Preparation on source machine1E OEM CommandPost-installation
Windows (any version)OffN/A
N/A1EEFIOEM Enable and ActivateN/A
Windows 7 or 8.1On and ownedPresent in the registry or AD
Save TPM OwnerAuthN/ARestore TPM OwnerAuth
Windows 10 CB 1607 or laterOn and ownedNot present anywhere
N/AN/AReduced functionality

Run this SaveTPMOwnerAuth.VBS on the old OS during a Refresh task sequence. If a TPM OwnerAuth exists, it extracts the hash from the registry and sees it in the task sequence environment variable space. You can restore it with: 

Powershell.exe -command "Import-TPMOwnerAuth %TPMOwnerAuth%"

You can also find sample code in the HeyScriptingGuys blog on how to extract the TPM OwnerAuth from ActiveDirectory.

Hardware virtualization

Several Intel CPUs come with the Intel Virtualization Technology (VT) which enables a CPU to act as if you have several independent computers so that several OSes can run in parallel to run at the same time on the same machine.

You should not confuse virtualization with multitasking, multi-core, or hyper-threading.

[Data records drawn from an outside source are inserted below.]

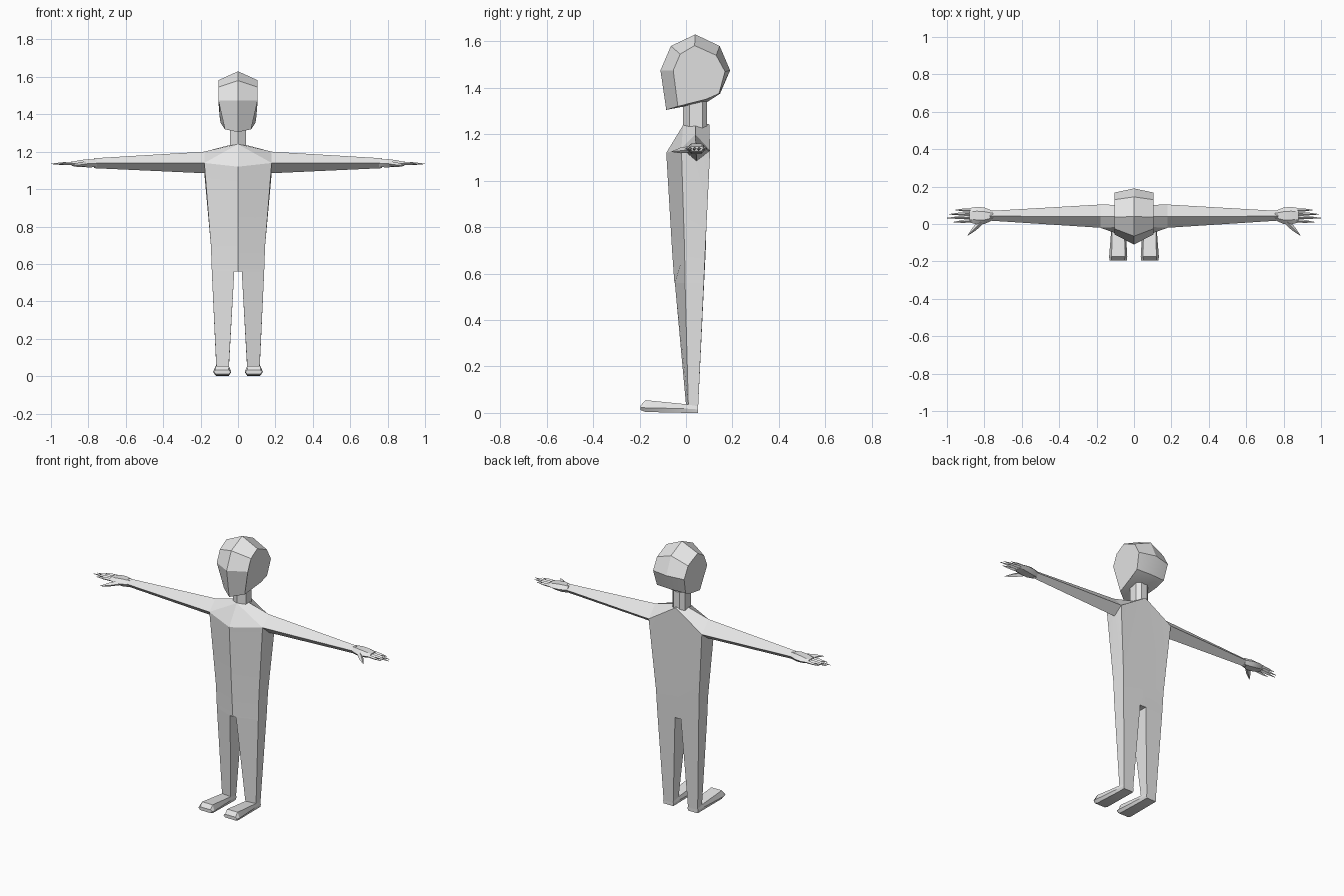
import bpy, bmesh, math
from mathutils import Vector

if "Cube" in bpy.data.objects:
    bpy.data.objects.remove(bpy.data.objects["Cube"])

grey = bpy.data.materials.new("light grey")
grey.diffuse_color = (0.8, 0.8, 0.8, 1)
grey.use_nodes = True
grey.node_tree.nodes["Principled BSDF"].inputs["Base Color"].default_value = grey.diffuse_color


def build(name, verts, faces, mirror=True):
    """Make an object from right-half geometry, mirrored across x = 0."""
    bm = bmesh.new()
    for s in ((1, -1) if mirror else (1,)):
        vs = [bm.verts.new((s * x, y, z)) for x, y, z in verts]
        for f in faces:
            bm.faces.new([vs[i] for i in f])
    bmesh.ops.remove_doubles(bm, verts=bm.verts, dist=0.0005)
    bmesh.ops.recalc_face_normals(bm, faces=bm.faces)
    me = bpy.data.meshes.new(name)
    bm.to_mesh(me)
    bm.free()
    ob = bpy.data.objects.new(name, me)
    bpy.context.collection.objects.link(ob)
    me.materials.append(grey)
    bpy.context.view_layer.objects.active = ob
    ob.select_set(True)
    bpy.ops.object.shade_smooth_by_angle(angle=math.radians(22))
    ob.select_set(False)
    return ob


def loft(name, rings, start=False, end=False, mirror=True):
    """Skin a list of equal-length rings, with optional end caps."""
    n = len(rings[0])
    verts = [p for r in rings for p in r]
    faces = [(k * n + i, k * n + (i + 1) % n, (k + 1) * n + (i + 1) % n, (k + 1) * n + i)
             for k in range(len(rings) - 1) for i in range(n)]
    if start:
        faces.append(tuple(range(n)))
    if end:
        faces.append(tuple(range(len(verts) - n, len(verts))))
    return build(name, verts, faces, mirror)


# Head: centre outline (y, z) bridged to a narrower side outline (x, y, z)
mid = [(0.04, 1.63), (0.145, 1.58), (0.19, 1.475), (0.147, 1.375),
       (0.09, 1.338), (-0.085, 1.305), (-0.11, 1.475), (-0.065, 1.58)]
side = [(0.105, 0.037, 1.582), (0.105, 0.13, 1.54), (0.105, 0.168, 1.47), (0.097, 0.142, 1.375),
        (0.092, 0.09, 1.352), (0.07, -0.035, 1.32), (0.105, -0.055, 1.475), (0.105, -0.025, 1.545)]
loft("head", [[(0, y, z) for y, z in mid], side], end=True)

# Neck
def neck_ring(z):
    half = [(0.0, -0.012), (0.043, 0.015), (0.043, 0.07), (0.02, 0.09)]
    return [(x, y, z) for x, y in half + [(-x, y) for x, y in half[:0:-1]]]

loft("neck", [neck_ring(1.22), neck_ring(1.35)], mirror=False)

# Torso: named points of the right half
P = {
    "neck_f": (0, -0.012, 1.24), "neck_s": (0.043, 0.04, 1.236), "neck_b": (0, 0.1, 1.245),
    "chest": (0, -0.085, 1.12),
    "sh_f": (0.18, -0.02, 1.14), "sh_t": (0.18, 0.04, 1.2),
    "sh_b": (0.18, 0.104, 1.13), "sh_d": (0.18, 0.045, 1.085),
    "wa_c": (0, -0.06, 0.7), "wa_f": (0.145, -0.006, 0.7),
    "wa_b": (0.145, 0.083, 0.7), "wa_bc": (0, 0.085, 0.7),
    "cr_c": (0, -0.05, 0.56), "in_f": (0.02, -0.048, 0.56), "out_f": (0.14, -0.004, 0.56),
    "out_b": (0.14, 0.077, 0.56), "in_b": (0.02, 0.078, 0.56), "cr_b": (0, 0.078, 0.56),
}
keys = list(P)
patches = """neck_f chest sh_f
neck_f sh_f sh_t neck_s
neck_s sh_t sh_b neck_b
neck_f neck_s neck_b
chest wa_c wa_f sh_f
sh_f wa_f sh_d
sh_d wa_f wa_b
sh_d wa_b sh_b
neck_b sh_b wa_b wa_bc
wa_c cr_c in_f out_f wa_f
wa_f out_f out_b wa_b
wa_b out_b in_b cr_b wa_bc
cr_c cr_b in_b in_f"""
build("torso", list(P.values()),
      [tuple(keys.index(k) for k in line.split()) for line in patches.splitlines()])

# Arms: tapering diamond section
shoulder = [P[k] for k in ("sh_t", "sh_f", "sh_d", "sh_b")]
wrist = [(0.77, 0.042, 1.165), (0.77, 0.018, 1.14), (0.77, 0.045, 1.112), (0.77, 0.07, 1.138)]
loft("arms", [shoulder, wrist], end=True)

# Hands: flattened six-sided palm
def palm_ring(x, y0, y1, t, z=1.138):
    a, b = y0 + (y1 - y0) * 0.25, y0 + (y1 - y0) * 0.75
    return [(x, y0, z), (x, a, z + t), (x, b, z + t), (x, y1, z), (x, b, z - t), (x, a, z - t)]

loft("palms", [palm_ring(0.755, 0.02, 0.07, 0.02), palm_ring(0.8, 0.0, 0.088, 0.022),
               palm_ring(0.84, -0.002, 0.092, 0.018), palm_ring(0.88, 0.008, 0.085, 0.01)],
     start=True, end=True)

# Fingers and thumb: pointed four-sided spikes with a knuckle
def finger(name, base, tip, r):
    a, b = Vector(base), Vector(tip)
    across = (b - a).cross(Vector((0, 0, 1))).normalized()

    def ring(t, s):
        c = a.lerp(b, t)
        return [tuple(c + d * s) for d in (across, Vector((0, 0, 1)), -across, Vector((0, 0, -1)))]
    loft(name, [ring(0, r), ring(0.5, r * 0.85), ring(1, 0.0012)], start=True, end=True)

for name, y0, y1, x1 in (("index_finger", 0.018, 0.01, 0.965), ("middle_finger", 0.037, 0.032, 1.0),
                         ("ring_finger", 0.056, 0.052, 0.99), ("little_finger", 0.075, 0.075, 0.955)):
    finger(name, (0.865, y0, 1.138), (x1, y1, 1.135), 0.0095)
finger("thumb", (0.815, 0.012, 1.135), (0.89, -0.062, 1.125), 0.014)

# Legs
hip = [P[k] for k in ("in_f", "out_f", "out_b", "in_b")]
ankle = [(0.05, 0.0, 0.035), (0.115, 0.01, 0.035), (0.115, 0.052, 0.02), (0.05, 0.052, 0.02)]
loft("legs", [hip, ankle], end=True)

# Feet: six-sided section widening towards the toes
def foot_ring(y, x0, x1, low, middle, top, inset):
    return [(x0, y, middle), (x0 + inset, y, top), (x1 - inset, y, top),
            (x1, y, middle), (x1 - inset, y, low), (x0 + inset, y, low)]

loft("feet", [foot_ring(0.052, 0.047, 0.118, 0.0, 0.015, 0.03, 0.003),
              foot_ring(0.005, 0.046, 0.119, 0.0, 0.018, 0.037, 0.004),
              foot_ring(-0.175, 0.036, 0.133, 0.004, 0.022, 0.055, 0.013),
              foot_ring(-0.195, 0.038, 0.131, 0.012, 0.024, 0.032, 0.012)],
     start=True, end=True)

  • With multitasking, there is a single operating system and several programs running at the same time. With virtualization, you can have several OSes running in parallel, each with several programs running where each OS runs on a virtual machine – the OS thinks it is running on a completely independent computer.
  • With multi-core, there is a single processor which has more than one physical processor inside. For example, a computer with one dual-core processor behaves like a computer with two CPUs installed working under symmetrical multi-processing (SMP) – the cannot be used independently. The OS is run by the first CPU and additional cores must be used by the same OS.
  • With hyper-threading, a dual-core CPU can be seen by the OS as a quad-core CPU. These additional processors cannot run separate OSes so for all intent and purposes, has the same effect as the multi-core technology.

The advantage of implementing VT in a CPU is that they have new instruction sets for control virtualization and managing software with the virtual machine monitor can be simpler resulting in improved performance over software-based solutions.

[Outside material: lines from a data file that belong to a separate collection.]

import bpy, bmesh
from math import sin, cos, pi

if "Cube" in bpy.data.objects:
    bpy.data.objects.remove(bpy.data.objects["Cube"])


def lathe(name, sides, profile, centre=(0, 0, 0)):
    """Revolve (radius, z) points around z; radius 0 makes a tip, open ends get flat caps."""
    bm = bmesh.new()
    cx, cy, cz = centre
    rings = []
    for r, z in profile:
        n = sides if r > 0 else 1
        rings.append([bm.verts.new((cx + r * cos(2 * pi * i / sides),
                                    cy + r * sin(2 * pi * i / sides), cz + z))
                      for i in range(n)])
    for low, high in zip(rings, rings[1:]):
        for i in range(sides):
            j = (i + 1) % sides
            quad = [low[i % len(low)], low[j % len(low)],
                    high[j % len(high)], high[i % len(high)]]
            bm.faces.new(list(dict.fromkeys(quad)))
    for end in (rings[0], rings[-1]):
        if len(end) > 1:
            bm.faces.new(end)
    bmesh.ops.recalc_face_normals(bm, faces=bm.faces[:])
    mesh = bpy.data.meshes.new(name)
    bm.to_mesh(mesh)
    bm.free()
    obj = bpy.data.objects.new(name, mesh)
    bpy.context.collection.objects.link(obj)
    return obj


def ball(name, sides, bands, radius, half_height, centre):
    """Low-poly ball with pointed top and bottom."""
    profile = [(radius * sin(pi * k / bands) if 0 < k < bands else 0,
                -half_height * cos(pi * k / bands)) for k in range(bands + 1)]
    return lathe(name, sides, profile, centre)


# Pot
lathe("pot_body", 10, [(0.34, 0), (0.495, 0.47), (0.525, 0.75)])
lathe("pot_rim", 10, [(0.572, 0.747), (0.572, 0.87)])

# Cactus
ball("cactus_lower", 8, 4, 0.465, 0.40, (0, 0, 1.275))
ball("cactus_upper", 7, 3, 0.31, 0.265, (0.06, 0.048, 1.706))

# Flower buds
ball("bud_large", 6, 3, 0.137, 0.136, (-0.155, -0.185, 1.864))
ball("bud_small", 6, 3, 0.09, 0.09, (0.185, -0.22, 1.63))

Enabling hardware virtualization

You enable hardware virtualization with the 1E BIOS to UEFI Advanced task sequence step. To do this:

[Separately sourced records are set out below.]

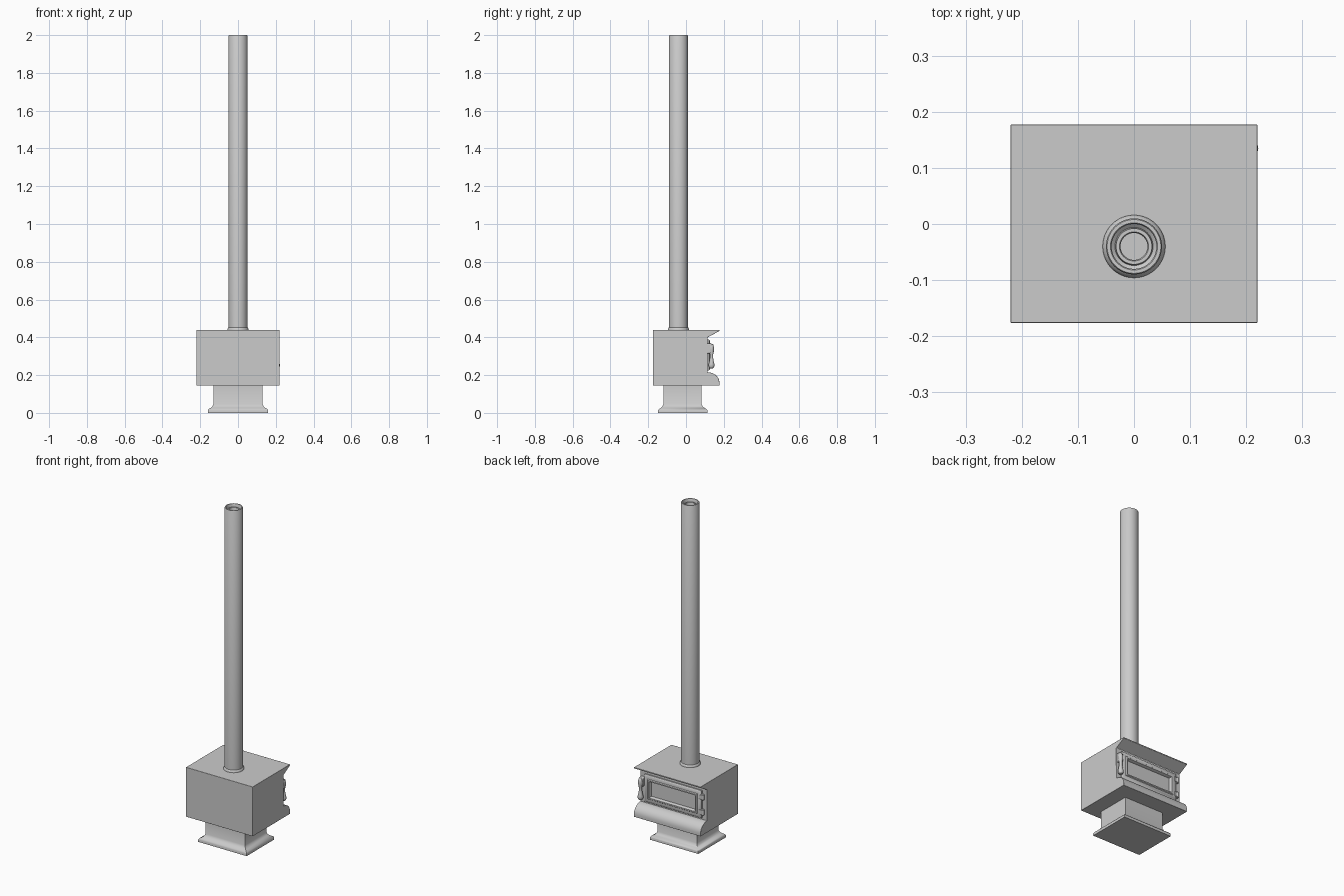
import bpy, bmesh, math
from mathutils import Vector

if "Cube" in bpy.data.objects:
    bpy.data.objects.remove(bpy.data.objects["Cube"])


def finish(name, bm, bevel=0.0, segments=2):
    bmesh.ops.recalc_face_normals(bm, faces=bm.faces)
    me = bpy.data.meshes.new(name)
    bm.to_mesh(me)
    bm.free()
    ob = bpy.data.objects.new(name, me)
    bpy.context.collection.objects.link(ob)
    if bevel:
        m = ob.modifiers.new("Bevel", "BEVEL")
        m.width, m.segments, m.limit_method = bevel, segments, "ANGLE"
        m.angle_limit = math.radians(50)
    bpy.ops.object.select_all(action="DESELECT")
    ob.select_set(True)
    bpy.context.view_layer.objects.active = ob
    bpy.ops.object.shade_smooth_by_angle(angle=math.radians(40))
    return ob


def extrude_x(name, profile, half_width, bevel):
    """Side profile of (y, z) points extruded across x."""
    bm = bmesh.new()
    face = bm.faces.new([bm.verts.new((-half_width, y, z)) for y, z in profile])
    new = bmesh.ops.extrude_face_region(bm, geom=[face])["geom"]
    bmesh.ops.translate(bm, vec=(2 * half_width, 0, 0),
                        verts=[v for v in new if isinstance(v, bmesh.types.BMVert)])
    return finish(name, bm, bevel)


def loft(name, rings, closed=False, bevel=0.0):
    """Skin a list of equal-length point loops; caps the ends unless closed."""
    bm = bmesh.new()
    loops = [[bm.verts.new(p) for p in ring] for ring in rings]
    n = len(loops[0])
    pairs = list(zip(loops, loops[1:]))
    if closed:
        pairs.append((loops[-1], loops[0]))
    for a, b in pairs:
        for i in range(n):
            j = (i + 1) % n
            bm.faces.new((a[i], a[j], b[j], b[i]))
    if not closed:
        bm.faces.new(loops[0])
        bm.faces.new(loops[-1])
    return finish(name, bm, bevel)


def lathe(name, centre, profile, sides):
    """Revolve (radius, z) points about a vertical axis."""
    cx, cy = centre
    return loft(name, [[(cx + r * math.cos(i * math.tau / sides),
                         cy + r * math.sin(i * math.tau / sides), z)
                        for i in range(sides)] for r, z in profile])


def rect(hx, y0, y1, z):
    return [(-hx, y0, z), (hx, y0, z), (hx, y1, z), (-hx, y1, z)]


def door_loop(hx, z0, z1, y):
    return [(-hx, y, z0), (hx, y, z0), (hx, y, z1), (-hx, y, z1)]


def box(name, lo, hi, bevel):
    bm = bmesh.new()
    bmesh.ops.create_cube(bm, size=1)
    lo, hi = Vector(lo), Vector(hi)
    for v in bm.verts:
        v.co = (lo + hi) / 2 + v.co * (hi - lo)
    return finish(name, bm, bevel)


# Flared pedestal
steps = [(0.03, 0.0), (0.03, 0.014), (0.026, 0.02), (0.015, 0.026),
         (0.006, 0.034), (0.0, 0.046), (0.0, 0.147)]
loft("pedestal", [rect(0.13 + f, -0.12 - f * 0.9, 0.083 + f, z) for f, z in steps])

# Firebox with rounded ash shelf below and coved top ledge
bulge = [(0.115 + 0.062 * math.cos(a), 0.16 + 0.055 * math.sin(a))
         for a in [math.radians(d) for d in range(0, 91, 10)]]
cove = [(0.177 - 0.062 * math.cos(a), 0.398 + 0.034 * (1 - math.cos(a)) + 0.002)
        for a in [math.radians(d) for d in range(0, 91, 10)]]
body = [(-0.176, 0.145), (0.177, 0.145)] + bulge + cove + [(0.177, 0.44), (-0.176, 0.44)]
extrude_x("firebox", body, 0.22, 0.005)

# Flue collar and stepped hollow flue pipe
FLUE = (0.0, -0.04)
lathe("flue_collar", FLUE, [(0.056, 0.435), (0.056, 0.443), (0.053, 0.45), (0.049, 0.454)], 40)
lathe("flue_pipe", FLUE, [(0.05, 0.43), (0.05, 1.996), (0.048, 2.0), (0.042, 2.0),
                          (0.04, 1.997), (0.04, 1.975), (0.034, 1.97), (0.032, 1.985),
                          (0.026, 1.985), (0.024, 1.98), (0.024, 1.9)], 40)

# Door: moulded frame around a recessed pane
loft("door_frame", [door_loop(0.188, 0.225, 0.388, 0.11), door_loop(0.188, 0.225, 0.388, 0.122),
                    door_loop(0.182, 0.231, 0.382, 0.127), door_loop(0.164, 0.247, 0.366, 0.127),
                    door_loop(0.160, 0.251, 0.362, 0.132), door_loop(0.152, 0.258, 0.355, 0.132),
                    door_loop(0.145, 0.265, 0.348, 0.118), door_loop(0.145, 0.265, 0.348, 0.11)],
     closed=True)
box("door_pane", (-0.15, 0.108, 0.26), (0.15, 0.118, 0.353), 0)

# Door handle: latch block and turned hanging grip
box("handle_latch", (0.19, 0.11, 0.315), (0.216, 0.137, 0.368), 0.005)
lathe("handle_grip", (0.206, 0.135),
      [(0.004, 0.235), (0.011, 0.238), (0.0155, 0.247), (0.0155, 0.258), (0.012, 0.272),
       (0.009, 0.29), (0.009, 0.31), (0.013, 0.328), (0.0135, 0.345), (0.010, 0.36),
       (0.004, 0.366)], 20)

# Hinge barrels on the opposite side
for label, z in (("lower", 0.245), ("upper", 0.335)):
    lathe(label + "_hinge", (-0.196, 0.122),
          [(0.006, z), (0.009, z + 0.003), (0.009, z + 0.032), (0.006, z + 0.035)], 16)
    box(label + "_hinge_leaf", (-0.196, 0.11, z + 0.004), (-0.175, 0.129, z + 0.031), 0.002)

  1. From the Properties menu, choose 1E BIOS to UEFI Advanced Settings
    Enabling hardware virtualization in the BIOS
  2. On the Virtualization tab.
    1. Tick the Enable Data Execution Prevention checkbox – must be enabled for virtualization. It segregates areas of memory as non-executable where the processor will refuse to execute code residing in these areas. It is used to prevent certain types of malicious software, such as a buffer overflow attack, from taking over your computer by injecting their code into another program's data storage area and running it from within. 
    2. Tick the Enable Virtualization Technology (VT-x) checkbox – Intel's technology for virtualizing the x86 and Intel x64 platforms.
    3. Tick the Enable Virtualization Technology for Direct I/O (VT-d) checkbox – Intel's technology for directed I/O which makes it possible for a guest OS to directly access a PCI device, such as a network interface card, using the Input/Output Memory Management Unit (IOMMU).
    4. Tick the Enable Intel Trusted Execution Technology (TXT) checkbox – it ensures the authenticity of a platform and is OS.
      • VT-x, VT-d, TPM must already be be enabled
      • An admin password may be required on some models
      • Intel TXT is not supported with Device Guard – do not enable if you are using Device Guard

Limitations

  1. When virtualization is enabled in the BIOS, some machines must be powered-down – they may report that virtualization is enabled when it isn't. 
  2. On some HP models (like HP EliteBook 840 G2), you must have a restart between enabling TPM and enabling TXT virtualization. If TPM is already enabled prior to running the TS, you can simply enable TXT virtualization.
    1. On such machines, the TxT option can be enabled in another Advanced Settings step after a restart in the TS (when the second '1E BIOS to UEFI' step restart the machine). Like this:
  3. If you enable TXT on Dell machines without first enabling TPM, it results in a BIOS error on a restart caused by a BIOS mis-configuration. To overcome this, ensure you enable TPM before TXT.